After toiling for three decades in finance, it wouldn’t be surprising if 65-year-old Patrick Althizer kicked back and lived off his savings and Social Security.
But with a spirit not ready for sedentary retirement – as well as college costs for two daughters – he veered off to a new career path: leading shutterbugs through the stunning waterfall areas of Yosemite National Park, reports USA TODAY.
Althizer has embraced his new vocation with enthusiasm. He plastered decals that promote his firm, Photo Safari Yosemite, on the windows of his white Jeep Cherokee, networked with the folks who run local tourist attractions, and at his daughters’ behest, joined Facebook to promote his firm, which takes tourists to the best photo-taking spots in the national park.
He joins millions of other Americans in ramping up a business at an age when many slow down.

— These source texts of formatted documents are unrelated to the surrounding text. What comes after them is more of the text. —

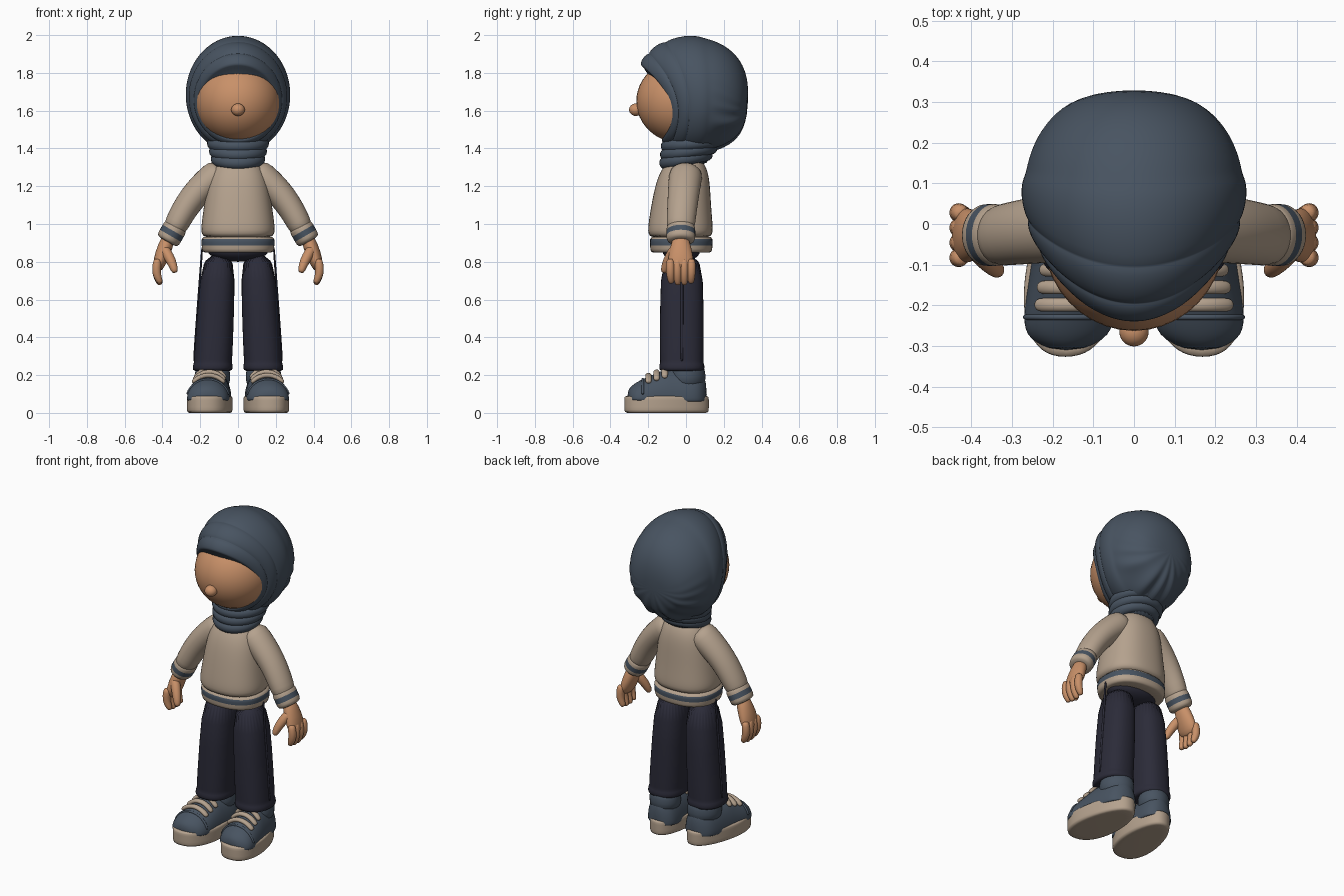
import bpy, bmesh
from math import sin, cos, pi, tau
from mathutils import Vector

if "Cube" in bpy.data.objects:
    bpy.data.objects.remove(bpy.data.objects["Cube"])


def material(name, *rgb):
    mat = bpy.data.materials.new(name)
    mat.use_nodes = True
    mat.diffuse_color = (*rgb, 1)
    mat.node_tree.nodes["Principled BSDF"].inputs["Base Color"].default_value = (*rgb, 1)
    return mat


BLUE = material("slate blue", .065, .088, .12)
BEIGE = material("warm beige", .46, .36, .27)
SKIN = material("skin", .58, .28, .14)
NAVY = material("dark navy", .024, .024, .04)


def skin(name, rings, mat, flip=1, stripe=None, stripe_row=None):
    """Joins closed rings into a smooth capped surface; one row may take a stripe colour."""
    bm = bmesh.new()
    loops = [[bm.verts.new((flip * p[0], p[1], p[2])) for p in ring] for ring in rings]
    for row, (low, high) in enumerate(zip(loops, loops[1:])):
        for i in range(len(low)):
            face = bm.faces.new((low[i - 1], low[i], high[i], high[i - 1]))
            face.material_index = int(row == stripe_row)
    for end in (loops[0], loops[-1]):
        bm.faces.new(end)
    bmesh.ops.recalc_face_normals(bm, faces=bm.faces)
    for face in bm.faces:
        face.smooth = True
    mesh = bpy.data.meshes.new(name)
    bm.to_mesh(mesh)
    bm.free()
    ob = bpy.data.objects.new(name, mesh)
    bpy.context.collection.objects.link(ob)
    mesh.materials.append(mat)
    if stripe:
        mesh.materials.append(stripe)
    subdivision = ob.modifiers.new("smooth", "SUBSURF")
    subdivision.levels = subdivision.render_levels = 1


def circle(count):
    """Cosine and sine pairs around a full turn."""
    return [(cos(tau * i / count), sin(tau * i / count)) for i in range(count)]


def squared(value, power=.85):
    """Pushes a cosine or sine outward, for a squarer oval."""
    return abs(value) ** power * (1 if value > 0 else -1)


def oval(x, y, z, half_width, half_depth):
    """Horizontal, slightly squared ring."""
    return [(x + half_width * squared(c), y + half_depth * squared(s), z) for c, s in circle(28)]


def blend(start, end, t):
    return start + (end - start) * t


def tube(name, path, radii, mat, dome=.7, **options):
    """Sweeps an oval of (depth, width) along a path and rounds both ends."""
    pts = [Vector(p) for p in path]
    radii = [Vector(r) for r in radii]
    first, last = (pts[0] - pts[1]).normalized(), (pts[-1] - pts[-2]).normalized()
    pts = [pts[0] + first * radii[0].x * dome, *pts, pts[-1] + last * radii[-1].x * dome]
    radii = [radii[0] * .6, *radii, radii[-1] * .6]
    rings = []
    for i, (p, r) in enumerate(zip(pts, radii)):
        along = (pts[min(i + 1, len(pts) - 1)] - pts[max(i - 1, 0)]).normalized()
        depth = Vector((0, 1, 0))
        depth = (depth - along * depth.dot(along)).normalized()
        width = along.cross(depth)
        rings.append([p + depth * r.x * c + width * r.y * s for c, s in circle(16)])
    skin(name, rings, mat, **options)


def finish_primitive(name, mat, scale=(1, 1, 1)):
    ob = bpy.context.object
    ob.name, ob.scale = name, scale
    ob.data.materials.append(mat)
    bpy.ops.object.shade_smooth()


def ball(name, place, scale, mat):
    bpy.ops.mesh.primitive_uv_sphere_add(segments=40, ring_count=24, location=place)
    finish_primitive(name, mat, scale)


# Face and nose
ball("face", (0, -.025, 1.65), (.225, .238, .222), SKIN)
ball("nose", (0, -.265, 1.605), (.036, .036, .033), SKIN)

# Head scarf: each ring is a bent hoop, swept from the brim (sweep angle low) to the back
BRIM, CROWN, BACK = .45, 1.8, 3.12
CENTRE = Vector((0, .03, 1.68))


def hoop(sweep, swell, gather=0):
    t = (sweep - BRIM) / (pi - BRIM)
    width = .27 * sin(sweep) ** .35
    top_y, top_z = .03 - .3 * cos(sweep), .31 * sin(sweep) ** .8
    side_y = blend(-.09, .33, t)
    low_y, low_z = blend(-.13, .33, t), -.3 * sin(sweep) ** .3
    ring = []
    for c, s in circle(64):
        # gathered folds run down the lower back, drifting sideways
        fold = 1 + gather * sin(24 * s * c + 4 * s + 3 * t) * max(0, .4 - c)
        y = side_y + (top_y - low_y) / 2 * c + ((top_y + low_y) / 2 - side_y) * c * c
        z = (top_z + low_z) / 2 + (top_z - low_z) / 2 * c
        offset = Vector((width * s, y - CENTRE.y, z))
        ring.append(CENTRE + offset * swell * fold)
    return ring


hoops = [hoop(BRIM, .9)]
edges = (BRIM, .72, 1.1, CROWN)
for start, end in zip(edges, edges[1:]):
    for t in (0, .12, .5, .85, 1):
        hoops.append(hoop(blend(start, end, t), 1 + .035 * sin(pi * t) ** .5 if t < 1 else 1))
for step in range(1, 10):
    t = step / 9
    hoops.append(hoop(blend(CROWN, BACK, t), 1, .03 * sin(pi * t)))
skin("head_scarf", hoops, BLUE)

# Neck wraps: tilted rolls around a core
skin("scarf_neck", [oval(0, .01, z, .12, .12) for z in (1.3, 1.4, 1.48)], BLUE)
for roll in range(3):
    bpy.ops.mesh.primitive_torus_add(
        major_segments=40, minor_segments=14, major_radius=.11 + .01 * roll, minor_radius=.034,
        location=(0, .015 * roll, 1.345 + .04 * roll), rotation=(.2 - .05 * roll, 0, 0))
    finish_primitive(f"neck_wrap_{roll}", BLUE)

# Sweater body: tapers upward, rounds off at the shoulders and tucks in at the hem
body = []
for step in range(15):
    t = step / 14
    r = (.205 - .06 * t) * (1 - .5 * t ** 8) * (1 - .12 * (1 - t) ** 20)
    body.append(oval(0, blend(-.03, 0, t * t), blend(.92, 1.36, t), r, .88 * r))
skin("sweater_body", body, BEIGE)

# Ribbed hem with its stripe
hem = ((.85, .17), (.847, .19), (.888, .194), (.922, .196), (.94, .18))
skin("sweater_hem", [oval(0, -.025, z, r, .86 * r) for z, r in hem], BEIGE,
     stripe=BLUE, stripe_row=2)
ball("trouser_seat", (0, -.025, .86), (.16, .1, .06), NAVY)


# Shoe layout: the foot turns slightly outward, t runs from toe to heel
def foot(across, y, z):
    return Vector((.136 - .1 * y + across, y, z))


def shoe_profile(t):
    """Position, half width and height of the upper."""
    ends = max(0, 1 - (2 * t - 1) ** 6) ** .5
    return blend(-.315, .115, t), .12 * ends * (1 - .2 * t), .02 + min(.14, .05 + .18 * t) * ends ** .7


def sole_outline(z, inset):
    ring = []
    for c, s in circle(32):
        half = .118 + .018 * c - inset
        ring.append(foot(half * squared(s), -.103 - (.225 - inset) * c, z))
    return ring


def arch(t, reach, lift):
    """Path lying across the top of the upper."""
    y, half, height = shoe_profile(t)
    angles = [reach * (k / 4 - 1) for k in range(9)]
    return [foot(half * sin(a), y, .075 + height * cos(a) + lift) for a in angles]


for flip, side in ((1, "left"), (-1, "right")):
    # Sleeve with a slight outward bow
    steps = [k / 5 for k in range(6)]
    tube(f"{side}_sleeve",
         [(blend(.1, .34, t) + .02 * sin(pi * t), -.03 * t, blend(1.27, .97, t) + .02 * sin(pi * t))
          for t in steps],
         [(blend(.092, .076, t), blend(.084, .064, t)) for t in steps], BEIGE, dome=.2, flip=flip)

    # Striped cuff
    wrist, down = Vector((.328, -.027, .99)), Vector((.5, 0, -.87))
    tube(f"{side}_cuff", [wrist + down * t for t in (0, .03, .06, .09)], [(.078, .066)] * 4,
         BEIGE, dome=.1, flip=flip, stripe=BLUE, stripe_row=2)

    # Hand
    tube(f"{side}_palm", [(.37, -.028, .92), (.4, -.028, .84), (.42, -.028, .78)],
         [(.046, .038), (.066, .042), (.072, .032)], SKIN, dome=.4, flip=flip)
    tube(f"{side}_thumb", [(.385, -.065, .86), (.35, -.1, .8), (.336, -.115, .755)],
         [(.03, .03), (.026, .026), (.02, .02)], SKIN, flip=flip)
    for finger in range(4):
        y = -.083 + .037 * finger
        tip = .685 + .008 * abs(finger - 1.5)
        tube(f"{side}_finger_{finger}", [(.428, y, .8), (.435, y, .74), (.415, .95 * y, tip)],
             [(.024, .024), (.024, .024), (.018, .018)], SKIN, flip=flip)

    # Trouser leg with a turned hem and a raised outer seam
    leg = []
    for t, puff in ((0, 0), (.5, 0), (.9, 0), (.93, -.004), (.95, .003), (1, .003), (1, -.02)):
        leg.append(oval(blend(.1, .135, t), -.022, blend(.87, .222, t),
                        blend(.09, .104, t) + puff, blend(.113, .118, t) + puff))
    skin(f"{side}_trouser_leg", leg, NAVY, flip)
    tube(f"{side}_trouser_seam", [(.19, -.022, .87), (.233, -.022, .28)], [(.008, .006)] * 2,
         NAVY, flip=flip)

    # Shoe sole, upper and ankle collar
    skin(f"{side}_sole", [sole_outline(z, inset) for z, inset in
                          ((0, .02), (0, 0), (.03, 0), (.07, 0), (.09, 0), (.09, .02))], BEIGE, flip)
    upper = []
    for step in range(17):
        y, half, height = shoe_profile(blend(.01, .99, step / 16))
        upper.append([foot(half * c, y, .075 + height * max(-.1, s)) for c, s in circle(24)])
    skin(f"{side}_shoe_upper", upper, BLUE, flip)
    skin(f"{side}_shoe_collar", [[foot(r * c, .01 + r * s, z) for c, s in circle(24)]
                                 for z, r in ((.12, .094), (.2, .095), (.23, .09), (.25, .08))],
         BLUE, flip)

    # Toe seam and lace straps
    tube(f"{side}_toe_seam", arch(.2, 1.3, 0), [(.007, .007)] * 9, BLUE, flip=flip)
    for strap in range(3):
        tube(f"{side}_lace_{strap}", arch(.27 + .1 * strap, .75, .006), [(.017, .013)] * 9,
             BEIGE, flip=flip)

Folks 55 to 64 represented the second-largest jump in entrepreneurial activity by age (just behind 35- to 44-year-olds) from 2008 to 2009, according to an Index of Entrepreneurial Activity released last week by entrepreneur-focused group Ewing Marion Kauffman Foundation.
Other studies, such as a recent Global Entrepreneurship Monitor report, as well as data from the Bureau of Labor Statistics (BLS), also show an uptick in older folks becoming their own bosses.
The number of self-employed Americans rose to 8.9 million in December 2009, up from 8.7 million a year earlier, according to BLS data provided by outplacement firm Challenger Gray & Christmas. Self-employment among those 55 to 64 hit nearly 2 million, a 5% rise from the prior year. Self-employment for those 65 and older hit 939,000 – a 29% increase.
Photo by USA TODAY.